Peter Howson, the internationally renowned Scottish artist, spoke enthusiastically of the Children's Escape and Serenity Art Garden, describing it as a "great project and vision".
The pioneering, multi-facility garden, which includes a beach, a wishing well, a wall of murals and a recording studio, was created by Hamilton Academical Community Trust and Blameless, a charity that aims to provide "happy memories" for children directly or indirectly affected by addiction or alcoholism. Howson is to create a mural for the wall.
Howson said he was on the mend and spoke of a "gradual relaunch" of himself as an artist.
In interviews in February this year, he had referred to his year of hell in 2012, when he was treated in various Glasgow hospitals for severe depression and other ailments. He was finally discharged before Christmas.
Yesterday he said: "I've had a pretty bad six years health-wise but I made a comeback at the beginning of the year, when I had sold-out exhibition at the Maclaurin Art Gallery in Ayr.
"I got myself better at the beginning of the year and then I got really ill again.
"I couldn't understand what was happening, or why. They did an exploratory operation and I finally found a surgeon who discovered what was wrong with me: it was a physical ailment, not a mental ailment, but it has neurological consequences.
"So we got that sorted out, and I'm on the mend. I'm on the mend now. This is a kind of gradual relaunch or reinvention of myself. I've been through the wars and I've been battered about. But this project with the children means a lot to me.
"I'm in the same boat. These kids have got alcoholic or drug-addict parents: I'm an alcoholic and drug-addict parent."
He described the garden as incredible, adding: it's an ongoing thing, it's developing all the time. It's a living energy and the people that work here are all incredible".
"A lot of people have put in a lot of effort into it for nothing in return," he said. "This is something for the children, and the parents will benefit as well. The hope is that we can help the children. I've seen the bodies of children in Bosnia: it has always affected me."

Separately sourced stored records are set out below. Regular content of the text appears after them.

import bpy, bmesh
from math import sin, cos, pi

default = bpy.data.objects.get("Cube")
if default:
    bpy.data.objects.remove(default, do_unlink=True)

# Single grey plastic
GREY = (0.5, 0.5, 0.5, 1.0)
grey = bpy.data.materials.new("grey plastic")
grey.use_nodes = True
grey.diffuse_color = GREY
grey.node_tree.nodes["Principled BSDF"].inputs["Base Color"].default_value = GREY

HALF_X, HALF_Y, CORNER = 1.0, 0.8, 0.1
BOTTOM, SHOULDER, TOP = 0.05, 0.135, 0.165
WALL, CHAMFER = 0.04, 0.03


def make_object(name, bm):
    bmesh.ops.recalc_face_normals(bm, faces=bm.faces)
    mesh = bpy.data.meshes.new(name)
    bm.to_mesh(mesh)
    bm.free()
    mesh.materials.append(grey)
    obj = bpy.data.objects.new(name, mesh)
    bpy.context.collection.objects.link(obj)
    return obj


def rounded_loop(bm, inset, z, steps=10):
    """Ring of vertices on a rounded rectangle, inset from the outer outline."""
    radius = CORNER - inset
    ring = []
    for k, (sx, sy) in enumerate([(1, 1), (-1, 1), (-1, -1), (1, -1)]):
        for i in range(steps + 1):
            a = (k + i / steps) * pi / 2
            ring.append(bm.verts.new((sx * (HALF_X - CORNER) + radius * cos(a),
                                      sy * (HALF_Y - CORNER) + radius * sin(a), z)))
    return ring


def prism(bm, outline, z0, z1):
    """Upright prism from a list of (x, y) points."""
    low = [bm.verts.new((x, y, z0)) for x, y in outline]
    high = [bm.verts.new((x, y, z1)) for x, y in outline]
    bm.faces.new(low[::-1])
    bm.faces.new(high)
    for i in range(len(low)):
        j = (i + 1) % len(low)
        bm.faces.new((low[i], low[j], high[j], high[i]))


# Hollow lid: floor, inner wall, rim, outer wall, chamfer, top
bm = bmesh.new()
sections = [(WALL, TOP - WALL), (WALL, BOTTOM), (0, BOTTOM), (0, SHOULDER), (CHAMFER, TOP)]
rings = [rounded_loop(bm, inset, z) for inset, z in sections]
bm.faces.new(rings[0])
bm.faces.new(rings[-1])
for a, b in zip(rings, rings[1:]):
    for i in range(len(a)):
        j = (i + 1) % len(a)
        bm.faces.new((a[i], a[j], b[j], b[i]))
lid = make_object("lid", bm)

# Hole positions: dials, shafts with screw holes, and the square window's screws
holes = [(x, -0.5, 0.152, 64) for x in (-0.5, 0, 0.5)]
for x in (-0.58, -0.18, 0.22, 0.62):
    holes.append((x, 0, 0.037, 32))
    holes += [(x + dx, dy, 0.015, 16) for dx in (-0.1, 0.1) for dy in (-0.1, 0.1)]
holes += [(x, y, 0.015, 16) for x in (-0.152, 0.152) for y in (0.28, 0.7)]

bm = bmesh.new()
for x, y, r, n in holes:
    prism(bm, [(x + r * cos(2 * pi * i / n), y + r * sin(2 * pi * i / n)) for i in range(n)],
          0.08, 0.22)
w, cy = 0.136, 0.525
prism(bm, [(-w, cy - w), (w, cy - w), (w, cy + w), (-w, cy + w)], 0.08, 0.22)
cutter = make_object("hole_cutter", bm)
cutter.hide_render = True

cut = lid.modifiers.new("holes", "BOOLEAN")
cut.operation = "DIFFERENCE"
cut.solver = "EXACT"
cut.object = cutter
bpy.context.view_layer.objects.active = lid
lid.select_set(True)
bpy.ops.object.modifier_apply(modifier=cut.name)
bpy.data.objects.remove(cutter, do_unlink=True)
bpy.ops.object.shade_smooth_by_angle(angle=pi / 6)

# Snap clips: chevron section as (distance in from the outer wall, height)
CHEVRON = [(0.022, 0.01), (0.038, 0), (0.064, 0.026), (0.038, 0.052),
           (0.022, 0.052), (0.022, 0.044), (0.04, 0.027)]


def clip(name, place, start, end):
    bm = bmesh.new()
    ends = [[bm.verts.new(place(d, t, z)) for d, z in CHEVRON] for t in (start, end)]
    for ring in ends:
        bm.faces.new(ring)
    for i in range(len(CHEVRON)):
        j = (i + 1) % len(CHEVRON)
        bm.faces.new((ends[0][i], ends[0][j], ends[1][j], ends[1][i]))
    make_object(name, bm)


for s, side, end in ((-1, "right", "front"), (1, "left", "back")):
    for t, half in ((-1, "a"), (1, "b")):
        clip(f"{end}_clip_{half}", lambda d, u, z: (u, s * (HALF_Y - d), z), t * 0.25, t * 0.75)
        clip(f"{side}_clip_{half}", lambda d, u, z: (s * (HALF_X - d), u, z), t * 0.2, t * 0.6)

The mural he will paint will be on the theme of hope. Howson smiled as he said that. Colin McGowan, a key figure at Hamilton, and a Blameless trustee, had forbidden him from doing "anything nightmarish to frighten the kids". He added: "So it's going to be a happy one. How can I do a happy painting? I will try."